▶ _GOAL OF THE EXERCISE_
Isolate every line in the records below with "faces" in it.

** Opening DATA PROVIDED block **

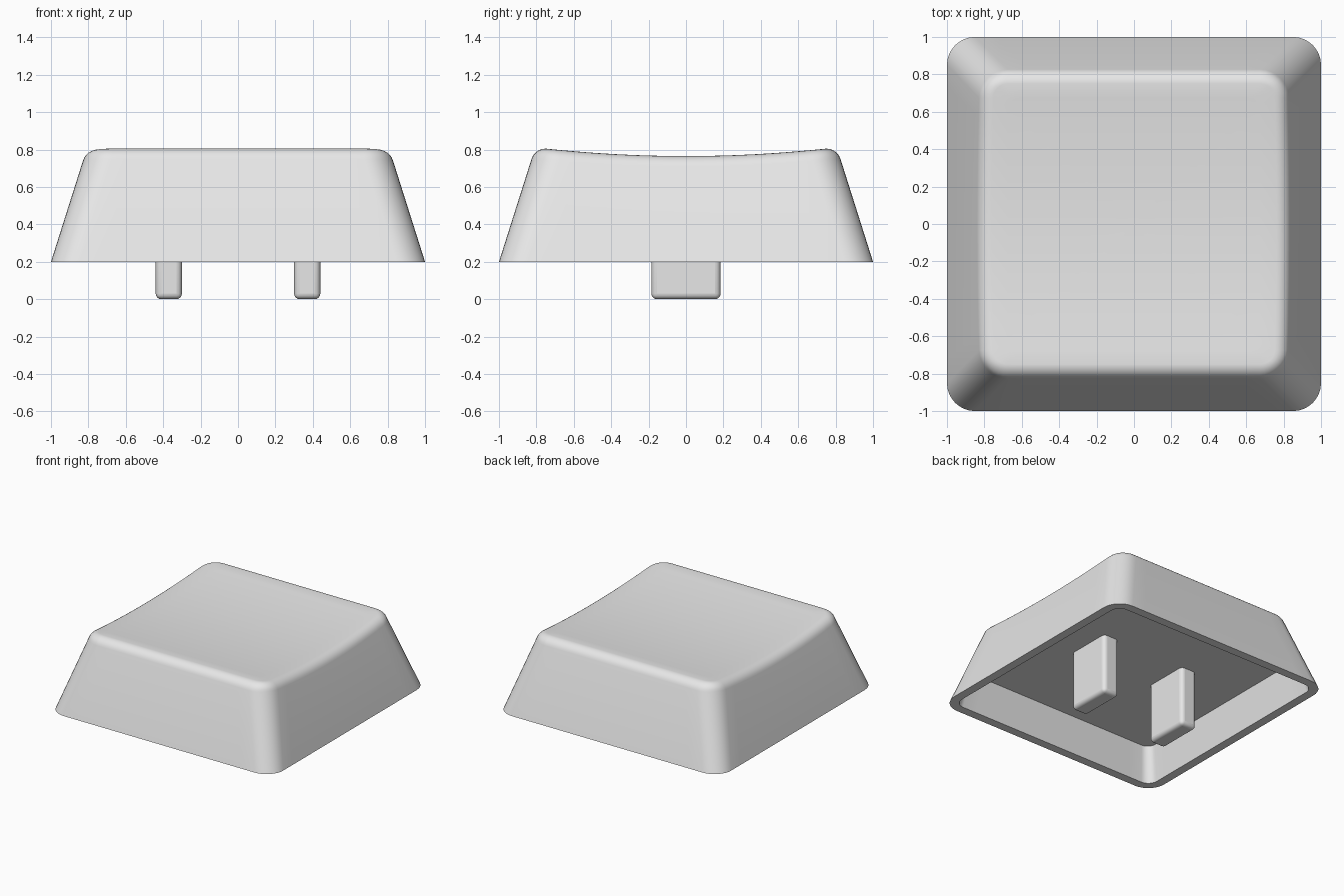
import bpy, bmesh, math

if "Cube" in bpy.data.objects:
    bpy.data.objects.remove(bpy.data.objects["Cube"])

CORNER, SIDE = 8, 14          # segments per rounded corner / straight side
SLOPE = math.radians(17.5)    # lean of the outer walls

grey = bpy.data.materials.new("plain_grey")
grey.diffuse_color = (0.8, 0.8, 0.8, 1)
grey.use_nodes = True
grey.node_tree.nodes["Principled BSDF"].inputs["Base Color"].default_value = grey.diffuse_color


def rounded_square(half, r):
    """Outline points, counter-clockwise, with subdivided straight sides."""
    pts = []
    c = half - r
    for k in range(4):
        turn = k * math.pi / 2
        cs, sn = math.cos(turn), math.sin(turn)
        local = [(half, -c + 2 * c * i / SIDE) for i in range(SIDE)]
        for i in range(CORNER):
            a = math.pi / 2 * i / CORNER
            local.append((c + r * math.cos(a), c + r * math.sin(a)))
        pts += [(x * cs - y * sn, x * sn + y * cs) for x, y in local]
    return pts


def dish(y):
    """Depth of the scooped top, curved from front to back."""
    return 0.04 * max(0.0, 1 - (y / 0.75) ** 2)


def finish(obj, angle):
    obj.data.materials.append(grey)
    bpy.ops.object.select_all(action='DESELECT')
    obj.select_set(True)
    bpy.context.view_layer.objects.active = obj
    bpy.ops.object.shade_smooth_by_angle(angle=math.radians(angle))


# Hollow cap: one skin of rings from the inner ceiling, round the rim, to the top
bm = bmesh.new()
rings = []


def add_ring(points):
    rings.append([bm.verts.new(p) for p in points])


add_ring([(x, y, 0.475) for x, y in rounded_square(0.88, 0.07)])   # ceiling
add_ring([(x, y, 0.20) for x, y in rounded_square(0.93, 0.08)])    # inner rim
add_ring([(x, y, 0.20) for x, y in rounded_square(1.0, 0.15)])     # outer rim

# Rounded shoulder, following the dish along the sides
for i in range(7):
    a = SLOPE + (math.pi / 2 - SLOPE) * i / 6
    half = 0.75 + 0.08 * math.cos(a)
    z = 0.725 + 0.08 * math.sin(a)
    pts = []
    for x, y in rounded_square(half, half - 0.675):
        d = dish(y)
        grow = 1 + d * math.tan(SLOPE) / half * (1 if abs(x) > abs(y) else 0)
        pts.append((x * grow, y, z - d))
    add_ring(pts)

# Scooped top surface
top = rounded_square(0.75, 0.075)
for i in range(9, 0, -1):
    s = i / 10
    add_ring([(x * s, y * s, 0.805 - dish(y * s)) for x, y in top])

for lower, upper in zip(rings, rings[1:]):
    n = len(lower)
    for i in range(n):
        j = (i + 1) % n
        bm.faces.new((lower[i], lower[j], upper[j], upper[i]))
bm.faces.new(rings[0])
centre = bm.verts.new((0, 0, 0.805 - dish(0)))
last = rings[-1]
for i in range(len(last)):
    bm.faces.new((last[i], last[(i + 1) % len(last)], centre))
bmesh.ops.recalc_face_normals(bm, faces=bm.faces[:])
mesh = bpy.data.meshes.new("key_cap")
bm.to_mesh(mesh)
bm.free()
cap = bpy.data.objects.new("key_cap", mesh)
bpy.context.collection.objects.link(cap)
finish(cap, 30)

# Two mounting pegs under the cap
for name, side in (("left_peg", -1), ("right_peg", 1)):
    bpy.ops.mesh.primitive_cube_add(size=1, location=(side * 0.37, 0, 0.26))
    peg = bpy.context.object
    peg.name = name
    peg.scale = (0.14, 0.37, 0.52)
    bpy.ops.object.transform_apply(location=False, rotation=False, scale=True)
    bevel = peg.modifiers.new("rounded_edges", 'BEVEL')
    bevel.width = 0.03
    bevel.segments = 4
    finish(peg, 40)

** Closing DATA PROVIDED block **

▶ _TASK ANSWER_
        bm.faces.new((lower[i], lower[j], upper[j], upper[i]))
bm.faces.new(rings[0])
    bm.faces.new((last[i], last[(i + 1) % len(last)], centre))
bmesh.ops.recalc_face_normals(bm, faces=bm.faces[:])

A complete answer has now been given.